We study the capitalisation of subsidies in the European Union (EU) regions in the years 2006-2008, the first years after the introduction of the Common Agricultural Policy (CAP) 2003 reform that decoupled subsidies from production and attached them to land. For this purpose, we use regional aggregated data and estimate the capitalisation rate upon the entire sample and, in a second stage, splitting the sample according to the implementation regime applied by the different EU Member States (MSs), following the three options introduced by the CAP regulations (historical, regional and hybrid model). We find that between 28 and 52 cents per Euro of additional subsidy capitalise into land prices in MSs that adopted the hybrid and the regional model, respectively. We find as well that subsidies do not capitalise in farmland prices in MSs that adopted the historical model.
The long-term fortunes of territories as a route for agri-food policies: Evidence from Geographical Indications

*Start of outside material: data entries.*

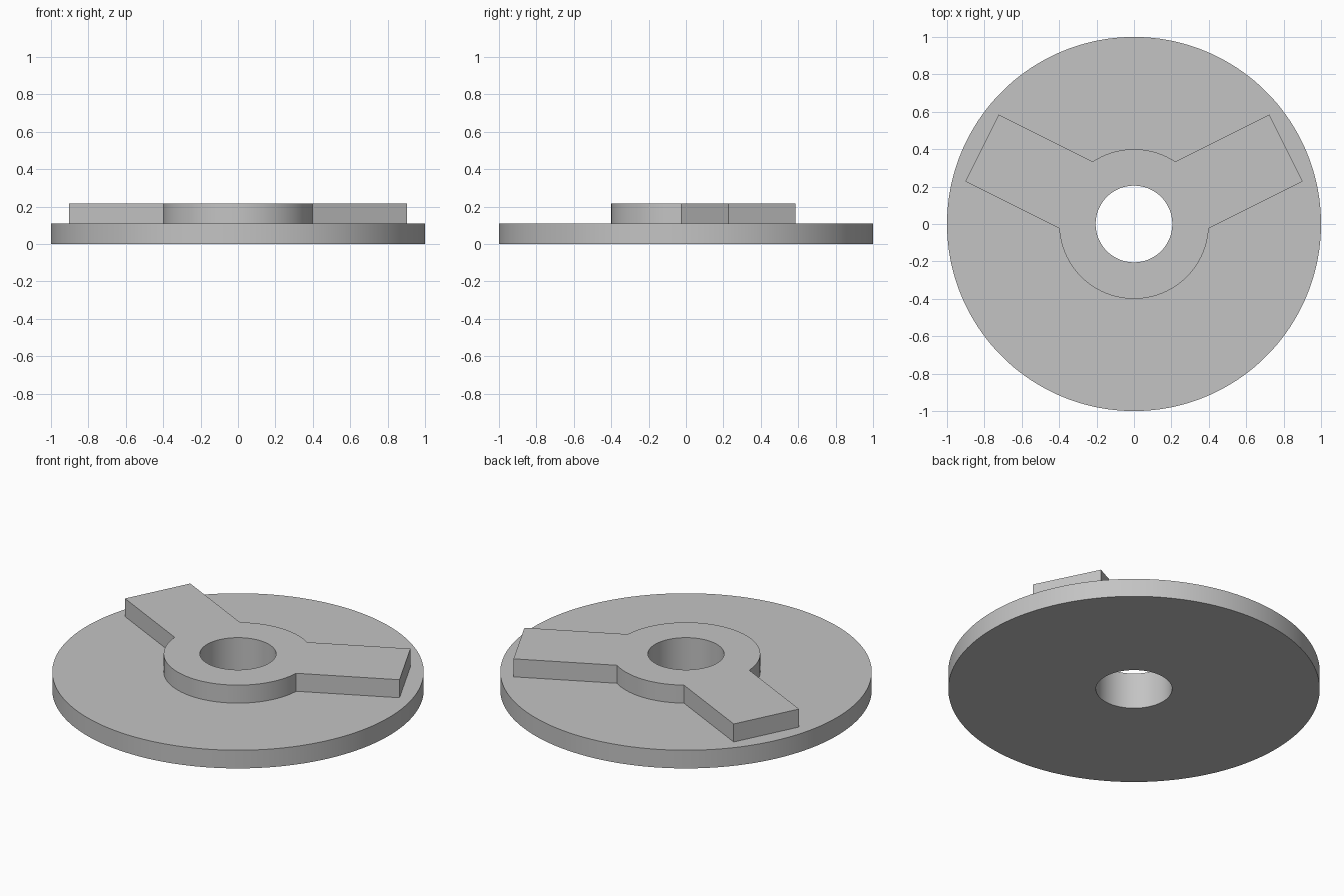
import bpy
import bmesh
import math

cube = bpy.data.objects.get("Cube")
if cube:
    bpy.data.objects.remove(cube, do_unlink=True)

PLATE_R, HUB_R, HOLE_R = 1.0, 0.4, 0.205
PLATE_Z, TOP_Z = 0.108, 0.215
ARM_LEN, ARM_HALF = 0.909, 0.2
ARM_TILT = math.atan(0.5)
ARM_ANGLES = (ARM_TILT, math.pi - ARM_TILT)
SEGMENTS = 180


def raised_radius(a):
    """Outline of the hub joined with its two straight arms."""
    r = HUB_R
    for arm in ARM_ANGLES:
        c, s = math.cos(a - arm), abs(math.sin(a - arm))
        if c > 0.1:
            r = max(r, min(ARM_LEN / c, ARM_HALF / max(s, 1e-6)))
    return r


# Even steps round the circle, plus the exact arm corners and arm roots
angles = [math.tau * i / SEGMENTS for i in range(SEGMENTS)]
for arm in ARM_ANGLES:
    for d in (math.atan2(ARM_HALF, ARM_LEN), math.asin(ARM_HALF / HUB_R)):
        angles += [(arm + d) % math.tau, (arm - d) % math.tau]
angles.sort()

# Closed cross-section: hole, plate rim, raised hub and arms, back to hole
section = [
    (lambda a: HOLE_R, 0),
    (lambda a: PLATE_R, 0),
    (lambda a: PLATE_R, PLATE_Z),
    (raised_radius, PLATE_Z),
    (raised_radius, TOP_Z),
    (lambda a: HOLE_R, TOP_Z),
]

bm = bmesh.new()
rings = [[bm.verts.new((r(a) * math.cos(a), r(a) * math.sin(a), z)) for a in angles]
         for r, z in section]
n = len(angles)
for k, ring in enumerate(rings):
    other = rings[(k + 1) % len(rings)]
    for i in range(n):
        j = (i + 1) % n
        bm.faces.new((ring[i], ring[j], other[j], other[i]))
bmesh.ops.recalc_face_normals(bm, faces=bm.faces)

mesh = bpy.data.meshes.new("disc_with_armed_hub")
bm.to_mesh(mesh)
bm.free()
disc = bpy.data.objects.new("disc_with_armed_hub", mesh)
bpy.context.collection.objects.link(disc)

# Plain grey finish
grey = bpy.data.materials.new("plain_grey")
grey.use_nodes = True
colour = (0.55, 0.55, 0.55, 1)
grey.diffuse_color = colour
grey.node_tree.nodes["Principled BSDF"].inputs["Base Color"].default_value = colour
mesh.materials.append(grey)

# Smooth round walls, crisp edges
bpy.ops.object.select_all(action="DESELECT")
disc.select_set(True)
bpy.context.view_layer.objects.active = disc
bpy.ops.object.shade_smooth_by_angle(angle=math.radians(30))
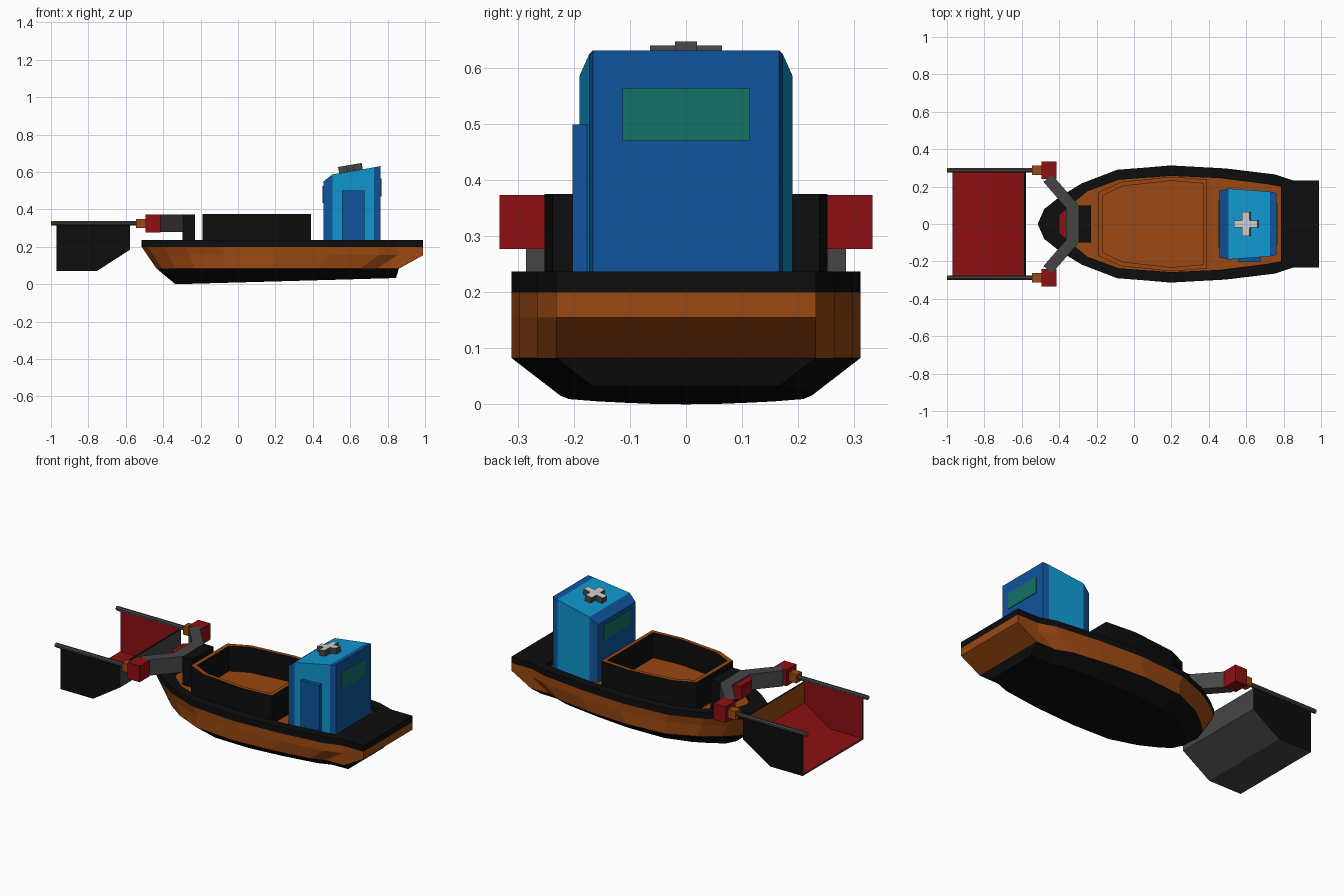
import bpy, bmesh, math
from mathutils import Vector

if "Cube" in bpy.data.objects:
    bpy.data.objects.remove(bpy.data.objects["Cube"])

COLOURS = {
    "black": (.004, .004, .004), "orange": (.32, .065, .006), "grey": (.06, .06, .06),
    "red": (.27, .005, .006), "light_blue": (.005, .31, .62), "dark_blue": (.005, .09, .34),
    "teal_glass": (.006, .17, .135), "off_white": (.6, .6, .6)}
MATS = {}
for n, c in COLOURS.items():
    MATS[n] = bpy.data.materials.new(n)
    MATS[n].diffuse_color = (*c, 1)


def loft(name, loops, bands, start, end):
    """Join closed loops; each band is one colour or a list with a colour per edge."""
    me = bpy.data.meshes.new(name)
    ob = bpy.data.objects.new(name, me)
    bpy.context.collection.objects.link(ob)
    used = []

    def idx(c):
        if c not in used:
            used.append(c)
            me.materials.append(MATS[c])
        return used.index(c)
    bm = bmesh.new()
    rings = [[bm.verts.new(p) for p in lp] for lp in loops]
    n = len(rings[0])
    for k in range(len(rings) - 1):
        for i in range(n):
            j = (i + 1) % n
            f = bm.faces.new((rings[k][i], rings[k][j], rings[k + 1][j], rings[k + 1][i]))
            f.material_index = idx(bands[k] if isinstance(bands[k], str) else bands[k][i])
    for ring, c in ((rings[0], start), (rings[-1], end)):
        f = bm.faces.new(ring)
        f.material_index = idx(c)
    bmesh.ops.recalc_face_normals(bm, faces=bm.faces)
    bm.to_mesh(me)
    bm.free()
    return ob


def prism(name, pts, axis, a, b, side, start=None, end=None):
    """Extrude a 2D outline along y (points are x,z) or z (points are x,y)."""
    place = (lambda p, t: (p[0], t, p[1])) if axis == "y" else (lambda p, t: (p[0], p[1], t))
    first = side if isinstance(side, str) else "grey"
    return loft(name, [[place(p, t) for p in pts] for t in (a, b)], [side], start or first, end or first)


def box(name, x, y, z, c):
    return prism(name, [(x[0], y[0]), (x[1], y[0]), (x[1], y[1]), (x[0], y[1])], "z", z[0], z[1], c)


def mirrored(half):
    """Half outline (x, half width) to a full plan loop; zero-width points are not doubled."""
    return half + [(x, -w) for x, w in reversed(half) if w > 0]


# Hull with recessed deck
top = [(-.515, 0), (-.48, .08), (-.40, .143), (-.28, .217), (-.09, .29), (.2, .312),
       (.48, .297), (.75, .265), (.85, .232), (.99, .232)]
inner = [(-.40, 0), (-.385, .05), (-.34, .10), (-.25, .175), (-.08, .237), (.2, .257),
         (.46, .245), (.70, .215), (.785, .20), (.785, .12)]


def level(bow, stern, scale, z0, z1):
    loop = []
    for x, y in mirrored(top):
        t = (x + .515) / 1.505
        loop.append((bow + t * (stern - bow), y * scale, z0 + t * (z1 - z0)))
    return loop


def flat(half, z):
    return [(x, y, z) for x, y in mirrored(half)]


loft("hull", [level(-.335, .845, .72, .0, .033), level(-.435, .86, 1, .083, .083),
              level(-.485, .99, 1, .155, .155), level(-.515, .99, 1, .2, .2),
              flat(top, .237), flat(inner, .237), flat(inner, .205)],
     ["black", "orange", "orange", "black", "black", "black"], "black", "orange")

# Cargo coaming, open on top
out = [(-.19, .17), (-.07, .225), (.2, .253), (.39, .238)]
ins = [(-.165, .152), (-.06, .203), (.2, .231), (.368, .217)]
loft("cargo_coaming", [flat(out, .2), flat(out, .376), flat(ins, .376), flat(ins, .225)],
     ["black", "orange", "black"], "black", "orange")

# Cabin: cross-sections along x, the middle band is lighter
slices = [(.457, .178, .55), (.505, .19, .587), (.728, .173, .625), (.762, .166, .632)]
loft("cabin", [[(x, -w, .2), (x, w, .2), (x, w, h), (x, -w, h)] for x, w, h in slices],
     ["dark_blue", "light_blue", "dark_blue"], "dark_blue", "dark_blue")
box("cabin_door", (.555, .675), (-.203, -.15), (.2, .5), "dark_blue")
box("rear_window", (.758, .766), (-.113, .113), (.47, .565), "teal_glass")
box("forward_window", (.453, .461), (-.125, .125), (.435, .525), "teal_glass")

# Roof cross, tilted with the roof
a, b = .02, .064
plus = [(a, b), (a, a), (b, a), (b, -a), (a, -a), (a, -b),
        (-a, -b), (-a, -a), (-b, -a), (-b, a), (-a, a), (-a, b)]
cross = prism("roof_cross", plus, "z", -.01, .03, "grey", "grey", "off_white")
cross.location = (.603, 0, .608)
cross.rotation_euler = (0, -math.atan2(.038, .223), 0)

# Lifting arms on the bow
box("arm_post", (-.297, -.23), (-.1, .1), (.2, .374), "black")
prism("lifting_arms", [(-.295, -.10), (-.295, .10), (-.44, .265), (-.484, .225), (-.363, .085),
                       (-.363, -.085), (-.484, -.225), (-.44, -.265)], "z", .28, .374, "grey")
prism("arm_brace", [(-.36, -.085), (-.36, .085), (-.40, .05), (-.40, -.05)], "z", .285, .365, "red")


def rod(name, x0, x1, y, z, r, c):
    ring = [(r * math.cos(t * math.pi / 4 + .3927), r * math.sin(t * math.pi / 4 + .3927)) for t in range(8)]
    loft(name, [[(x, y + u, z + v) for u, v in ring] for x in (x0, x1)], [c], c, c)


# Bucket shell: grey outside, red and orange inside
shell = [(-.97, .07), (-.755, .07), (-.577, .185), (-.577, .312),
         (-.587, .312), (-.587, .191), (-.758, .08), (-.97, .08)]
prism("bucket_shell", shell, "y", -.28, .28,
      ["grey", "grey", "grey", "black", "orange", "red", "red", "grey"])
plate = [(-.97, .07), (-.755, .07), (-.577, .185), (-.577, .32), (-.97, .32)]
for s, side in ((-1, "right"), (1, "left")):
    prism("bucket_side_" + side, plate, "y", s * .276, s * .286, "grey", "red", "black")
    rod("bucket_rod_" + side, -.99, -.53, s * .287, .326, .013, "grey")
    rod("rod_tip_" + side, -1.0, -.988, s * .287, .326, .0125, "orange")
    box("rod_joint_" + side, (-.546, -.494), (s * .287 - .025, s * .287 + .025), (.3, .35), "orange")
    box("arm_end_block_" + side, (-.495, -.415), (s * .287 - .046, s * .287 + .046), (.277, .374), "red")

for m in bpy.data.materials:
    if m.users and not m.is_grease_pencil:
        m.use_nodes = True
        m.node_tree.nodes["Principled BSDF"].inputs["Base Color"].default_value = m.diffuse_color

Cristina Vaquero Piñeiro
Università degli Studi Roma Tre (Italy)
Accepted: 2021-01-05 | Published Online: 2021-01-12 |
Once the EU has perceived the strategic importance of local peculiarities to support rural development and high-quality productions, it has emphasized the need for more place-sensitive agri-food policies. The importance of socio-economic, historical and cultural factors as transfers of intangible value-added is particularly evident in the agri-food sector. Place-blind and sectorial-oriented approaches have indeed not succeeded in dealing with the territorial heterogeneity of agri-food systems. By delving into the longstanding debate on the conceptualizations of territory and focusing on the territories of origin of the most economically performant Italian Protected Designation of Origins (PDOs), this paper empirically investigates what are the contextual conditions that have mainly contributed in the economic success of local productions. Drawing on an original geo-referenced database, the analysis is conducted on a panel of Italian municipalities and exploits non-linear dynamic panel models. Findings point out the heterogeneity of affecting territorial factors. Imbalances come from both socio-economic conditions (food PDOs) and socio-cultural knowledge (wine PDOs). This paper informs the evidence-based debate on the relevance of territorially-sensitive interventions for the future of EU agri-food and rural development policies. In the case of GIs, it should consider being more place-sensitive as well as more integrated with other agricultural and regional policies to meet the EU’s socio-economic objectives.